Escort – Disco
I was originally planning on catching Holly Herndon in the Diana Wortham Theatre after Craig Leon. After all, fave entertainment site The Quietus had held her in high esteem as a cutting edge artist and that was good enough for me, but frankly, when I sampled her wares in the iTunes Store, I quickly fled. My tolerance for random noise was nil at that point, and besides, I had grown up listening to the original random noise from the 70s! Her music had failed my “Index Of Metals” test; which is to say, that if a composition is more abstract and diffuse than the second side of Fripp and Eno’s “Evening Star,” then it has reached the point of no return with my ears. That’s as far out as I’m willing to go. Especially in my dotage.
So after I sampled the full list of Moofgest acts in the last hours before the event, I noted that Escort were a solid sounding band doing nice things with Disco. Not my favorite thing, but maybe I should give them a chance. I got to the club around 9:20. Strangely enough, a women asked me where I had seen Simple Minds as I entered the club; the second conversation sparked by my t-shirt that night within 30 minutes. Usually only my Revillos concert shirts garnered such comments. The Asheville Music Hall was a cozy club that comfortably held about 350 I’d wager. Since I’m a tall guy, I like to let women and those shorter than me in general get in the front, especially at a club where the stage is only inches above the floor. I settled in about half the floor back.
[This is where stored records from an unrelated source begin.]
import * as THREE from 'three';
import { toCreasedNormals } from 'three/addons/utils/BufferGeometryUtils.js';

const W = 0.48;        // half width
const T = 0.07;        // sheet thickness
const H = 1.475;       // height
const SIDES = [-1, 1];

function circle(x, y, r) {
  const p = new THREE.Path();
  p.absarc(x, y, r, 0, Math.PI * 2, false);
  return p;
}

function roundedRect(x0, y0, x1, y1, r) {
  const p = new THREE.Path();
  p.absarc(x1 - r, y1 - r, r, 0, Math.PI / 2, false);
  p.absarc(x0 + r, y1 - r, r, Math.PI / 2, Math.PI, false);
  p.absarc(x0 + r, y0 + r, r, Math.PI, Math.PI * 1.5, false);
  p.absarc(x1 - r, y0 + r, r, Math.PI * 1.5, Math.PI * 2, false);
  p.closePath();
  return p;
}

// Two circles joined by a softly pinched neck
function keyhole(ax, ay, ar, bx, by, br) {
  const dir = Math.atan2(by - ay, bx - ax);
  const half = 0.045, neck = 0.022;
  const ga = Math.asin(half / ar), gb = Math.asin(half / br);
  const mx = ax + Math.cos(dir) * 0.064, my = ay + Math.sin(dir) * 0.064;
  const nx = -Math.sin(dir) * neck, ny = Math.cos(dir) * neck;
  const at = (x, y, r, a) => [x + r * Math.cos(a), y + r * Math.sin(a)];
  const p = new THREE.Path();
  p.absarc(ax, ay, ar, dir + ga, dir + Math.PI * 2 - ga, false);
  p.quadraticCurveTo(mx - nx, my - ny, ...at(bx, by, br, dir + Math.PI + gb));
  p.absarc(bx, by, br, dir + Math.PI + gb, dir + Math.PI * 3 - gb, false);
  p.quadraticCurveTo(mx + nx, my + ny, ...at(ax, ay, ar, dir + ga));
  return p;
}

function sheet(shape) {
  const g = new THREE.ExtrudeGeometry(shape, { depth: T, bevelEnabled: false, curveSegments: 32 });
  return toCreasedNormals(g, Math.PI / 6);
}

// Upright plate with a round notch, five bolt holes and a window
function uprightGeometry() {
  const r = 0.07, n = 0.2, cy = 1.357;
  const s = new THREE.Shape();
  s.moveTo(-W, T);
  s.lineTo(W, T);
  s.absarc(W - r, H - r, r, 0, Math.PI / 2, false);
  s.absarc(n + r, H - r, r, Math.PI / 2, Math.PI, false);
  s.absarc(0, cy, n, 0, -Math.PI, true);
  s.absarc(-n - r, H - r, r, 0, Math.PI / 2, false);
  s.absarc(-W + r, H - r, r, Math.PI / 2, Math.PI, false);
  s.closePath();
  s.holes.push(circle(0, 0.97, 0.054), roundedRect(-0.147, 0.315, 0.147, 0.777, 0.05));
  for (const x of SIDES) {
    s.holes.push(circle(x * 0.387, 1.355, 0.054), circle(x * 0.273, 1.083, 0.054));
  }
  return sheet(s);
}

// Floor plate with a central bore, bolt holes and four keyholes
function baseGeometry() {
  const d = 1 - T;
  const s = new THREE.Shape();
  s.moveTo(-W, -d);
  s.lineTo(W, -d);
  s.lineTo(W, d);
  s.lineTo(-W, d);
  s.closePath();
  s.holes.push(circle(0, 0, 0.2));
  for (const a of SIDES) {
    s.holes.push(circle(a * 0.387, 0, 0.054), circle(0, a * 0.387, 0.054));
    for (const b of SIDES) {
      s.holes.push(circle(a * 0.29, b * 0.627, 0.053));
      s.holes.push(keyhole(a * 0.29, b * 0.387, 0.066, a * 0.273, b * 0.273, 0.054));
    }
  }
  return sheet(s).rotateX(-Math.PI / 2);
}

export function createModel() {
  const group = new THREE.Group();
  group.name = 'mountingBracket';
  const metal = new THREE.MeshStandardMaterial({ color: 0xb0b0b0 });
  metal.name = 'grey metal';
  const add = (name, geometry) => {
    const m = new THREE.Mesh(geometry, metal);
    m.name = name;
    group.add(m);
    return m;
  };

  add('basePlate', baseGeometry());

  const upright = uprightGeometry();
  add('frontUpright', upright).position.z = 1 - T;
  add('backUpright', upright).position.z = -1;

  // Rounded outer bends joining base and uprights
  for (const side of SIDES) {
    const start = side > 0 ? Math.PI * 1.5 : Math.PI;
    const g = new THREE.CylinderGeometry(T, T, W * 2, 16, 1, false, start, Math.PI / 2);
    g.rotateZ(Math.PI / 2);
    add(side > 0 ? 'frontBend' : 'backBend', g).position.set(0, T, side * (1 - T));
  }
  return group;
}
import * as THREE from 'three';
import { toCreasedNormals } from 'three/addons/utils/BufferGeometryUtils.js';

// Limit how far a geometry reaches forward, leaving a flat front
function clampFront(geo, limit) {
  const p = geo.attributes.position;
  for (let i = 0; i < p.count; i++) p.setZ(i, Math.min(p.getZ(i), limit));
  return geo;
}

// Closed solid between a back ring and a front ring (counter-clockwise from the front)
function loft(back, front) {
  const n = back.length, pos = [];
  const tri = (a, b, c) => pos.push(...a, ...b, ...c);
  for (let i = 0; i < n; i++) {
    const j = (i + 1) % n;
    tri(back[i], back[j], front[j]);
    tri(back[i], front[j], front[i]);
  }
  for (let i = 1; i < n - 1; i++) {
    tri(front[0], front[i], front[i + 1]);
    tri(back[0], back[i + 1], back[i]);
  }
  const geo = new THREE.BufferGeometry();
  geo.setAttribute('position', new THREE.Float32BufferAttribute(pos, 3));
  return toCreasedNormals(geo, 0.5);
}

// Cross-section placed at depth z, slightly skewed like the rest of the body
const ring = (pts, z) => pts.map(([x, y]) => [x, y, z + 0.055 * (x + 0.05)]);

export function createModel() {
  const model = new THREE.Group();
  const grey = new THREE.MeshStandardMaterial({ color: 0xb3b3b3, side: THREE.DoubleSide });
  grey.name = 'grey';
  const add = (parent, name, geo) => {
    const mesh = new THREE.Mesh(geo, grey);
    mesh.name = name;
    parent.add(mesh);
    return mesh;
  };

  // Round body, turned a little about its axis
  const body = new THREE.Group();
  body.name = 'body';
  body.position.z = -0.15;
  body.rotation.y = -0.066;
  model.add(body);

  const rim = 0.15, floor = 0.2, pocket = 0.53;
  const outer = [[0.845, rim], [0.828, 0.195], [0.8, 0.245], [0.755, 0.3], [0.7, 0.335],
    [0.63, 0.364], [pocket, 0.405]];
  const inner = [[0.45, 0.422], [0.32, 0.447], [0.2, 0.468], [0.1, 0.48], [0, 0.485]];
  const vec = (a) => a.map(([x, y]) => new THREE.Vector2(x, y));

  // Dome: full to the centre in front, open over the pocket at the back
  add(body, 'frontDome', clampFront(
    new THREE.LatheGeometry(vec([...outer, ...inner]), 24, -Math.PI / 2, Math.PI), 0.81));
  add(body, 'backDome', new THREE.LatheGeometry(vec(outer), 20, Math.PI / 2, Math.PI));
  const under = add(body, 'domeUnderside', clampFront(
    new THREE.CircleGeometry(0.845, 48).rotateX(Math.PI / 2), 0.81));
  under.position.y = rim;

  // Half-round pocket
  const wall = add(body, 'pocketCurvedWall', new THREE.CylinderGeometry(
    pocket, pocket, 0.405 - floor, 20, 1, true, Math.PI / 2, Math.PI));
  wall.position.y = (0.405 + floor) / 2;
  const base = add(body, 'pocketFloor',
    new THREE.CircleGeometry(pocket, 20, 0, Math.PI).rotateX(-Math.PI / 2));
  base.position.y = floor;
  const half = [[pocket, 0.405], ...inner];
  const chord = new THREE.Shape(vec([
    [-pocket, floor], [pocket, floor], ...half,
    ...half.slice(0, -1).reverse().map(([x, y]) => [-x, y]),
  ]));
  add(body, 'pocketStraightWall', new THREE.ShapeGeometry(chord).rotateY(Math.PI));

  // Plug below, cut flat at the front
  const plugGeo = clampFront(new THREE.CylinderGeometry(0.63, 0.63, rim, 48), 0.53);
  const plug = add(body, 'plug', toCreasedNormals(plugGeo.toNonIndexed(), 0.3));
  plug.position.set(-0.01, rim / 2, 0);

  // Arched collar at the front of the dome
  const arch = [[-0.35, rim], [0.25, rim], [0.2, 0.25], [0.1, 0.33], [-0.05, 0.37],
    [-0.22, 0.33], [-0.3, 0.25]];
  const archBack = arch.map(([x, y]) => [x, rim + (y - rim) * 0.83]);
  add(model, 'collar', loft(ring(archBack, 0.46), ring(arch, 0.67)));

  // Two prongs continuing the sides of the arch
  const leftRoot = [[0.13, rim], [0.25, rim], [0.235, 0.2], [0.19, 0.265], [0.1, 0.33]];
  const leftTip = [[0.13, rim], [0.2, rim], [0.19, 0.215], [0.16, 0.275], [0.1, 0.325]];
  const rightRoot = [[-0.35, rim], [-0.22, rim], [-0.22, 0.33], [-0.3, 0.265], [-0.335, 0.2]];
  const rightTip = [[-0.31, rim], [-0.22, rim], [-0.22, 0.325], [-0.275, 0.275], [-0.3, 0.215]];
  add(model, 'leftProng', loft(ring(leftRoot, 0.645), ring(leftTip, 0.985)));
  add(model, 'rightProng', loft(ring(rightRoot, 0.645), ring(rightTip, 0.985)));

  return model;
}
I saw the band members setting up and the club eventually filled up to a full capacity. Then they started playing and it was like being present at the point in space where lightning bolts were striking. Repeatedly! It was ferocious and electric! The band were more than just good, they were phenomenal! Vocalist Adeline Michéle was pulling double duty on bass guitar and the seven piece compact configuration of this normally 17 piece “disco orchestra” were slaying all in earshot on the tiny Asheville Music Hall stage!
In the very first number it was apparent that the band had made a careful study of the complete output of the holy Ze Records since they were nailing Mutant Disco to the wall and making us all beg for mercy! The taut, funky, disco they proffered was tough and urban. It was by no means sweet or girly even though three women were singing. The two backing vocalists offered elegance with each pose or evocative hand gesture, but Ms. Michéle, in contrast, was a ferocious siren of urban grit; flirting with a bluntness that was powerfully liberating.
The rest of the band were simply a drummer, guitarist, keyboards, and the secret weapon – a percussionist on congas and devices. The room sound was a gift from the bass gods that evening, with a clean, full, musical sound for our listening enjoyment. Every nuance of the tight music was clearly and powerfully delivered in the sweaty, packed room of people frankly going nuts! It was apparent from the very beginning that this was no ordinary Moogfest set being delivered. This was transcendence.
Escort were connecting with the audience immediately and on a profound level that we all recognized. This in turn, spurred the band onward most effectively. I was in the middle of a rare “I can’t believe that I’m at the most exciting place in the universe” moment. And so, it seemed, were several hundred other people. Unlike every set I had seen thus far, no one walked out of that front door! About five songs in, Ms. Michéle quipped that “this next one is our last song,” and quickly let us in on the joke.
When the end of their set did in fact arrive, as it eventually had to, the sustained roar of approval from the audience coaxed a further three encore songs from the band, who seemed genuinely surprised by the ardor of their audience. The last number played was a great cover of “Tainted Love,” sounding nothing like the Coil or Soft Cell versions that I was familiar with. And then it was really over. By this time the audience finally began to filter out of the club, but not before synth player Eugene Cho took some photos of the audience as seen below.
Ms. Michéle then sat down on the stage, surrounded by fans and well-wishes as I couldn’t help but notice a police officer in the still crowded club taking a head count with a hand counter. Sensing that I might never get a chance to talk to her, I noticed the keyboardist breaking down his synths and I took the effort to tell him that Escort had managed to convince me that it was actually 1981 and that they were the hottest thing on Ze Records, which he totally got and appreciated. I later discovered that Mr. Cho had started the band with Dan Balis, so it was good that I spoke to him directly.
I then lost composure and started babbling in crude vernacular that we avoid on PPM since it was all I could do not to melt into a pool of jelly at that point. Having shaken Mr. Cho’s hand and spoken my piece, I then made my way out of the club and saw the huge queue of people waiting to enter as I made my way, stunned, to the Civic Center basement for Museum of Love, due to begin playing in minutes. I thought to myself en route that I had just seen the 21st century equivalent to a 1981 Material gig with Nona Hendryx. Yes, it was that awesome.
Next: …Serendipity strikes again!